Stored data
□ □ □ □ □ □ □

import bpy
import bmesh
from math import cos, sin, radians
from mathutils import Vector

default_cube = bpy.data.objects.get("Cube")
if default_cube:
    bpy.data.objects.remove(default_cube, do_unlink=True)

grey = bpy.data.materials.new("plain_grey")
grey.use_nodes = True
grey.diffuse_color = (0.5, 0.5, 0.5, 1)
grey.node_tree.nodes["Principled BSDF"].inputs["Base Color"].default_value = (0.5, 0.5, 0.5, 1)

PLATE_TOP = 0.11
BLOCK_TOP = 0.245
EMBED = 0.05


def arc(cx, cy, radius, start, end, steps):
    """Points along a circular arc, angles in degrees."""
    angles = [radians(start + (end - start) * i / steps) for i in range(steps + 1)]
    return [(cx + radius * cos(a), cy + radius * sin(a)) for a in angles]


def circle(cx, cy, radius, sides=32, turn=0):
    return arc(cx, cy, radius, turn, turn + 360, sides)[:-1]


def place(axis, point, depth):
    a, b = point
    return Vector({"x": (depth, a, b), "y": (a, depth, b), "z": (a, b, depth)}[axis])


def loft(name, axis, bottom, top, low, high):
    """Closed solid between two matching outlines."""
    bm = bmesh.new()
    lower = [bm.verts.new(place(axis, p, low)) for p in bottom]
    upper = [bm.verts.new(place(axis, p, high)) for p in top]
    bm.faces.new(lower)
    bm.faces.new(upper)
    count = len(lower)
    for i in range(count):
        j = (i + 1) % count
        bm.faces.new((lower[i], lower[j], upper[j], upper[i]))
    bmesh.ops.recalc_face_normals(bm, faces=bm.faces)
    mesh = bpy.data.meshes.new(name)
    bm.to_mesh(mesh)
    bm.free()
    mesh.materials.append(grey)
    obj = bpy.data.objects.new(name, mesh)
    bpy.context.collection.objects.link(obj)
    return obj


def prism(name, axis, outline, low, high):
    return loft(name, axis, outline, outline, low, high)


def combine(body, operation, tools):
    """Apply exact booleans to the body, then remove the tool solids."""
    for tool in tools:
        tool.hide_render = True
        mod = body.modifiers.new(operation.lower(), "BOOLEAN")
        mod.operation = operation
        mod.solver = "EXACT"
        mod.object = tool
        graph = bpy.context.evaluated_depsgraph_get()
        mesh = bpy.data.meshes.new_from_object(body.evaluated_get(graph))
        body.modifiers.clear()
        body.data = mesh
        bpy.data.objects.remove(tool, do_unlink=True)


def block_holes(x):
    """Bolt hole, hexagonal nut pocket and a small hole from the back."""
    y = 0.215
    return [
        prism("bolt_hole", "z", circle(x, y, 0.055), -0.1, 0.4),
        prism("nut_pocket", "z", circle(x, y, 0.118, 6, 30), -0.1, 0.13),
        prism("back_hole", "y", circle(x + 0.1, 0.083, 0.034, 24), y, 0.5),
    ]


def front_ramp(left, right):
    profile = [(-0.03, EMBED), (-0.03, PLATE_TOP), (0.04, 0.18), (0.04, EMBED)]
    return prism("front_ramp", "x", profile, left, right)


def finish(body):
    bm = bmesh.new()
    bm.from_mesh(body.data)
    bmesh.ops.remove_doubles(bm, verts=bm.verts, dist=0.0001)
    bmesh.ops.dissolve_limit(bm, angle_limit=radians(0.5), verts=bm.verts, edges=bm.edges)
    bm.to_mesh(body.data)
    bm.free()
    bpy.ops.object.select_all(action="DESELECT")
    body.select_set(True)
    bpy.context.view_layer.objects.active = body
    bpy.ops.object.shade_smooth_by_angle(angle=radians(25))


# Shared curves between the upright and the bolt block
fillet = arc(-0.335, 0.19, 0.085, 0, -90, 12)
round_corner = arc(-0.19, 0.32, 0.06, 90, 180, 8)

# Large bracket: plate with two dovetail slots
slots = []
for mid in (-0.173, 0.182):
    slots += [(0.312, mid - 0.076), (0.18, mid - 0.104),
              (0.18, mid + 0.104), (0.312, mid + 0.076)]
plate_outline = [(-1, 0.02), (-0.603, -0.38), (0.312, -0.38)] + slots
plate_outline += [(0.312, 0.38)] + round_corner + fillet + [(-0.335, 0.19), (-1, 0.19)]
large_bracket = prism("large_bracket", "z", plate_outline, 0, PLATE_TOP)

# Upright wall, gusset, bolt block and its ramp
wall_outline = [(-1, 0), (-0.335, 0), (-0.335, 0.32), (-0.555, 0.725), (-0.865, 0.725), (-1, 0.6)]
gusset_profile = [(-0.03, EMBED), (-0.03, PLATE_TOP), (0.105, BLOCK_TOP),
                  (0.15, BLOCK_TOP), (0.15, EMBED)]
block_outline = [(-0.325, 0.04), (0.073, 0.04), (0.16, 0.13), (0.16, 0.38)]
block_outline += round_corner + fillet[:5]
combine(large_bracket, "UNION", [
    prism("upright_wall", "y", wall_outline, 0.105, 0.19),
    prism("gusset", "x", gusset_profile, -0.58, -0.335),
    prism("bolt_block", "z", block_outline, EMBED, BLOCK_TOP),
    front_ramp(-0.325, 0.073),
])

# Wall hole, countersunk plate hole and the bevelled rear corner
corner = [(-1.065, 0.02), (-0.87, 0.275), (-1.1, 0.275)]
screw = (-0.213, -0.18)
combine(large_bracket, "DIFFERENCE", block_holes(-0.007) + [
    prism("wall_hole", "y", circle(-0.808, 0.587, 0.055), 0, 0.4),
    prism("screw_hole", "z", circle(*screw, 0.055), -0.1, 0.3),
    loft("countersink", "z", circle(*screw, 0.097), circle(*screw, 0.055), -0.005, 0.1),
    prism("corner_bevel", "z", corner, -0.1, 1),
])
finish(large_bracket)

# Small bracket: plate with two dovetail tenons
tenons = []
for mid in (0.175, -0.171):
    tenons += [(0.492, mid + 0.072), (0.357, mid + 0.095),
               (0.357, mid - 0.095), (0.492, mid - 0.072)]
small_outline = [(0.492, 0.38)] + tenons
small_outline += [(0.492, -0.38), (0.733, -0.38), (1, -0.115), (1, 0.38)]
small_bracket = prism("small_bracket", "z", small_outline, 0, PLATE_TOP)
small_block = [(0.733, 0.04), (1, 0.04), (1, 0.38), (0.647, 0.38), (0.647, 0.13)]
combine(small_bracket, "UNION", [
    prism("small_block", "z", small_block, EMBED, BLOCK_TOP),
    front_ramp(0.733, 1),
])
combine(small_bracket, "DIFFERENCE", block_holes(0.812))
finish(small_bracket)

□ □ □ □ □ □ □

- **WORK TO BE COMPLETED**:
Using the data above, output each line exactly.

- **ANSWER FOR THE TASK**:
import bpy
import bmesh
from math import cos, sin, radians
from mathutils import Vector

default_cube = bpy.data.objects.get("Cube")
if default_cube:
    bpy.data.objects.remove(default_cube, do_unlink=True)

grey = bpy.data.materials.new("plain_grey")
grey.use_nodes = True
grey.diffuse_color = (0.5, 0.5, 0.5, 1)
grey.node_tree.nodes["Principled BSDF"].inputs["Base Color"].default_value = (0.5, 0.5, 0.5, 1)

PLATE_TOP = 0.11
BLOCK_TOP = 0.245
EMBED = 0.05


def arc(cx, cy, radius, start, end, steps):
    """Points along a circular arc, angles in degrees."""
    angles = [radians(start + (end - start) * i / steps) for i in range(steps + 1)]
    return [(cx + radius * cos(a), cy + radius * sin(a)) for a in angles]


def circle(cx, cy, radius, sides=32, turn=0):
    return arc(cx, cy, radius, turn, turn + 360, sides)[:-1]


def place(axis, point, depth):
    a, b = point
    return Vector({"x": (depth, a, b), "y": (a, depth, b), "z": (a, b, depth)}[axis])


def loft(name, axis, bottom, top, low, high):
    """Closed solid between two matching outlines."""
    bm = bmesh.new()
    lower = [bm.verts.new(place(axis, p, low)) for p in bottom]
    upper = [bm.verts.new(place(axis, p, high)) for p in top]
    bm.faces.new(lower)
    bm.faces.new(upper)
    count = len(lower)
    for i in range(count):
        j = (i + 1) % count
        bm.faces.new((lower[i], lower[j], upper[j], upper[i]))
    bmesh.ops.recalc_face_normals(bm, faces=bm.faces)
    mesh = bpy.data.meshes.new(name)
    bm.to_mesh(mesh)
    bm.free()
    mesh.materials.append(grey)
    obj = bpy.data.objects.new(name, mesh)
    bpy.context.collection.objects.link(obj)
    return obj


def prism(name, axis, outline, low, high):
    return loft(name, axis, outline, outline, low, high)


def combine(body, operation, tools):
    """Apply exact booleans to the body, then remove the tool solids."""
    for tool in tools:
        tool.hide_render = True
        mod = body.modifiers.new(operation.lower(), "BOOLEAN")
        mod.operation = operation
        mod.solver = "EXACT"
        mod.object = tool
        graph = bpy.context.evaluated_depsgraph_get()
        mesh = bpy.data.meshes.new_from_object(body.evaluated_get(graph))
        body.modifiers.clear()
        body.data = mesh
        bpy.data.objects.remove(tool, do_unlink=True)


def block_holes(x):
    """Bolt hole, hexagonal nut pocket and a small hole from the back."""
    y = 0.215
    return [
        prism("bolt_hole", "z", circle(x, y, 0.055), -0.1, 0.4),
        prism("nut_pocket", "z", circle(x, y, 0.118, 6, 30), -0.1, 0.13),
        prism("back_hole", "y", circle(x + 0.1, 0.083, 0.034, 24), y, 0.5),
    ]


def front_ramp(left, right):
    profile = [(-0.03, EMBED), (-0.03, PLATE_TOP), (0.04, 0.18), (0.04, EMBED)]
    return prism("front_ramp", "x", profile, left, right)


def finish(body):
    bm = bmesh.new()
    bm.from_mesh(body.data)
    bmesh.ops.remove_doubles(bm, verts=bm.verts, dist=0.0001)
    bmesh.ops.dissolve_limit(bm, angle_limit=radians(0.5), verts=bm.verts, edges=bm.edges)
    bm.to_mesh(body.data)
    bm.free()
    bpy.ops.object.select_all(action="DESELECT")
    body.select_set(True)
    bpy.context.view_layer.objects.active = body
    bpy.ops.object.shade_smooth_by_angle(angle=radians(25))


# Shared curves between the upright and the bolt block
fillet = arc(-0.335, 0.19, 0.085, 0, -90, 12)
round_corner = arc(-0.19, 0.32, 0.06, 90, 180, 8)

# Large bracket: plate with two dovetail slots
slots = []
for mid in (-0.173, 0.182):
    slots += [(0.312, mid - 0.076), (0.18, mid - 0.104),
              (0.18, mid + 0.104), (0.312, mid + 0.076)]
plate_outline = [(-1, 0.02), (-0.603, -0.38), (0.312, -0.38)] + slots
plate_outline += [(0.312, 0.38)] + round_corner + fillet + [(-0.335, 0.19), (-1, 0.19)]
large_bracket = prism("large_bracket", "z", plate_outline, 0, PLATE_TOP)

# Upright wall, gusset, bolt block and its ramp
wall_outline = [(-1, 0), (-0.335, 0), (-0.335, 0.32), (-0.555, 0.725), (-0.865, 0.725), (-1, 0.6)]
gusset_profile = [(-0.03, EMBED), (-0.03, PLATE_TOP), (0.105, BLOCK_TOP),
                  (0.15, BLOCK_TOP), (0.15, EMBED)]
block_outline = [(-0.325, 0.04), (0.073, 0.04), (0.16, 0.13), (0.16, 0.38)]
block_outline += round_corner + fillet[:5]
combine(large_bracket, "UNION", [
    prism("upright_wall", "y", wall_outline, 0.105, 0.19),
    prism("gusset", "x", gusset_profile, -0.58, -0.335),
    prism("bolt_block", "z", block_outline, EMBED, BLOCK_TOP),
    front_ramp(-0.325, 0.073),
])

# Wall hole, countersunk plate hole and the bevelled rear corner
corner = [(-1.065, 0.02), (-0.87, 0.275), (-1.1, 0.275)]
screw = (-0.213, -0.18)
combine(large_bracket, "DIFFERENCE", block_holes(-0.007) + [
    prism("wall_hole", "y", circle(-0.808, 0.587, 0.055), 0, 0.4),
    prism("screw_hole", "z", circle(*screw, 0.055), -0.1, 0.3),
    loft("countersink", "z", circle(*screw, 0.097), circle(*screw, 0.055), -0.005, 0.1),
    prism("corner_bevel", "z", corner, -0.1, 1),
])
finish(large_bracket)

# Small bracket: plate with two dovetail tenons
tenons = []
for mid in (0.175, -0.171):
    tenons += [(0.492, mid + 0.072), (0.357, mid + 0.095),
               (0.357, mid - 0.095), (0.492, mid - 0.072)]
small_outline = [(0.492, 0.38)] + tenons
small_outline += [(0.492, -0.38), (0.733, -0.38), (1, -0.115), (1, 0.38)]
small_bracket = prism("small_bracket", "z", small_outline, 0, PLATE_TOP)
small_block = [(0.733, 0.04), (1, 0.04), (1, 0.38), (0.647, 0.38), (0.647, 0.13)]
combine(small_bracket, "UNION", [
    prism("small_block", "z", small_block, EMBED, BLOCK_TOP),
    front_ramp(0.733, 1),
])
combine(small_bracket, "DIFFERENCE", block_holes(0.812))
finish(small_bracket)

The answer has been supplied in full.